Resources
N/A
Related Research Areas
Weather

One of the most challenging aspects in tropical cyclone research is developing an improved understanding of the processes underlying rapid intensification (RI). This task is challenging because the processes important in RI span spatial scales of many orders of magnitude from the synoptic-scale to the microscale. While the importance of environmental fields is fairly well-established, what is not as well understood are the roles of convective-scale and microscale processes and their interaction with the vortex. Observational and modeling studies have linked RI to the occurrence of deep convection, sometimes referred to as convective bursts, within the core. The goal of this research is to better understand the structures of these convective bursts, how they evolve, and how that evolution feeds back onto the vortex-scale circulation.

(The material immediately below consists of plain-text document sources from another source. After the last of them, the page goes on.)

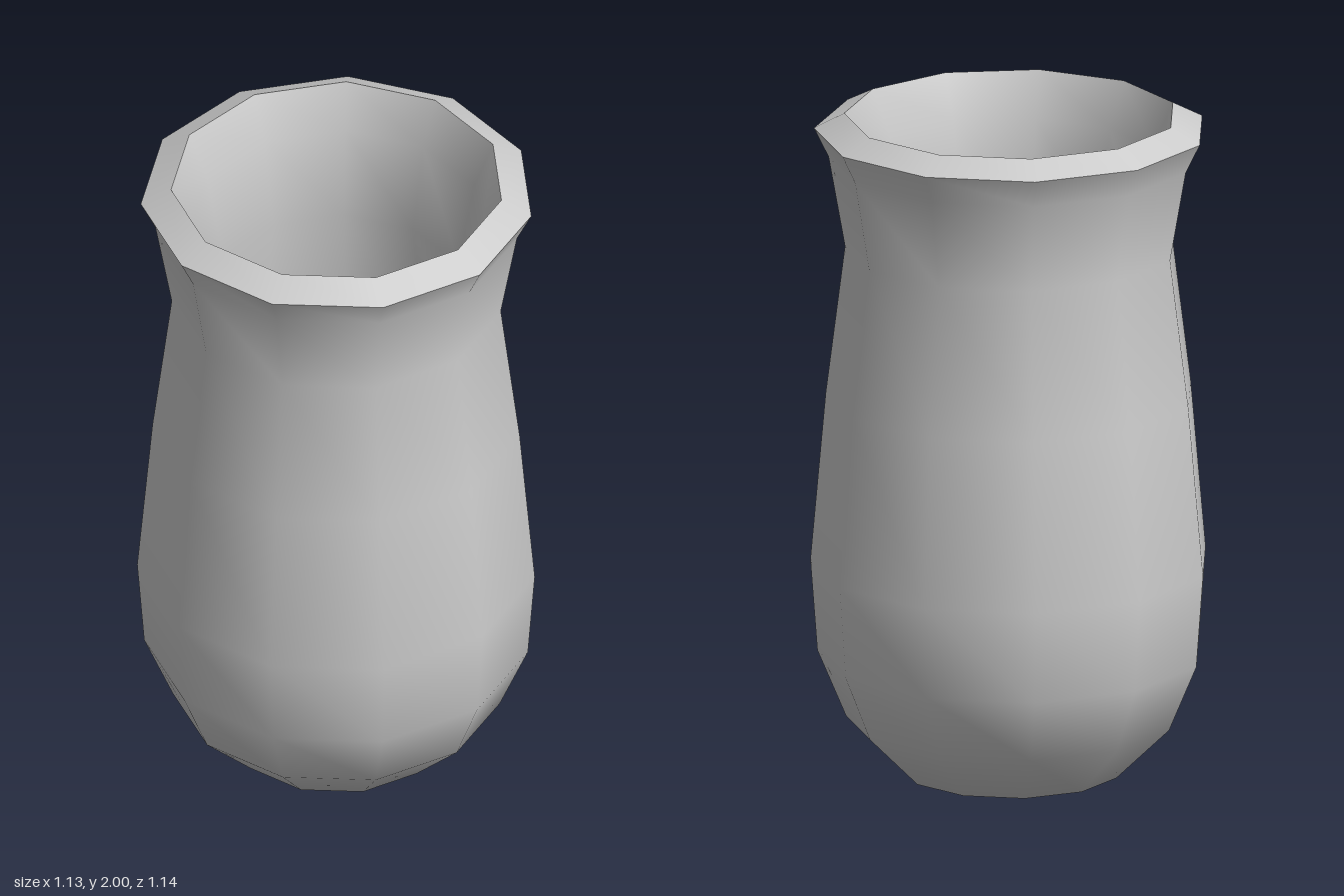
import * as THREE from 'three';

const SIDES = 11;

// Eleven-sided smooth shell, with one corner pointing to +x
function shell(name, profile, material) {
  const points = profile.map(([r, y]) => new THREE.Vector2(r, y));
  const mesh = new THREE.Mesh(new THREE.LatheGeometry(points, SIDES, Math.PI / 2), material);
  mesh.name = name;
  return mesh;
}

export function createModel() {
  const group = new THREE.Group();
  group.name = 'vase';
  const material = new THREE.MeshStandardMaterial({ color: 0xcccccc });

  // Outer wall, from the slightly pointed base up to the flared lip
  group.add(shell('outerWall', [
    [0, 0], [0.315, 0.055], [0.473, 0.21], [0.555, 0.405], [0.575, 0.675],
    [0.531, 1.17], [0.476, 1.605], [0.523, 1.87], [0.565, 1.955],
  ], material));

  // Bevelled rim, kept separate so its edges stay sharp
  group.add(shell('rim', [[0.565, 1.955], [0.478, 2]], material));

  // Inner wall, from the rim past the narrow neck down to the floor
  group.add(shell('innerWall', [
    [0.478, 2], [0.42, 1.87], [0.371, 1.605], [0.428, 1.17], [0.473, 0.675],
    [0.457, 0.43], [0.39, 0.27], [0.265, 0.15], [0, 0.1],
  ], material));

  // An odd number of sides puts the axis slightly off the centre of the bounds
  group.children.forEach((part) => { part.position.x = -0.012; });
  return group;
}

To accomplish these goals the following questions will be addressed: - What are the dominant convective and microphysical structures associated with convective bursts? - What is the feedback of convective bursts on the vortex-scale circulations? Is it tied to the strong or moderate cores? - Is there something unique about the structure of the convection for bursts that are associated with RI compared with bursts that are not associated with RI? - Can current high-resolution models capture these structures? - Can they differentiate between burst structures that may be more conducive to RI vs. burst structures that are not as conducive? These questions will be addressed through a combination of observing platforms and high-resolution modeling. For the observations, satellite data from TRMM and CloudSat and airborne Doppler data will be used, as well as microphysical probe measurements from previous joint NASA-NOAA field campaigns (CAMEX-3, -4, TCSP, NAMMA). For the models, both the WRF-NMM and WRF-ARW will be run at cloud-resolving grid length for comparison with the observations and with each other.

Project PI: Robert Rogers/NOAA/AOML

Robert Rogers, NOAA/AOML Hurricane Research Division, 4301 Rickenbacker Causeway, Miami, FL 33149

Email: robert.rogers@noaa.gov

http://www.aoml.noaa.gov/hrd/

Tags

Everyone's Tags

Popular Resources

Nothing to see here at the moment. Check back later.

Discussions

Log in to start a discussion.

Project Highlight

1 members

Started: Aug 10, 2010

Last Activity: Mar 17, 2011

Admin:

What can I do on this project?
  • Only approved users can join
  • Anybody can view this project
  • Any registered users can leave comments
  • Anybody can view comments

New Member

Need help?

Visit our help center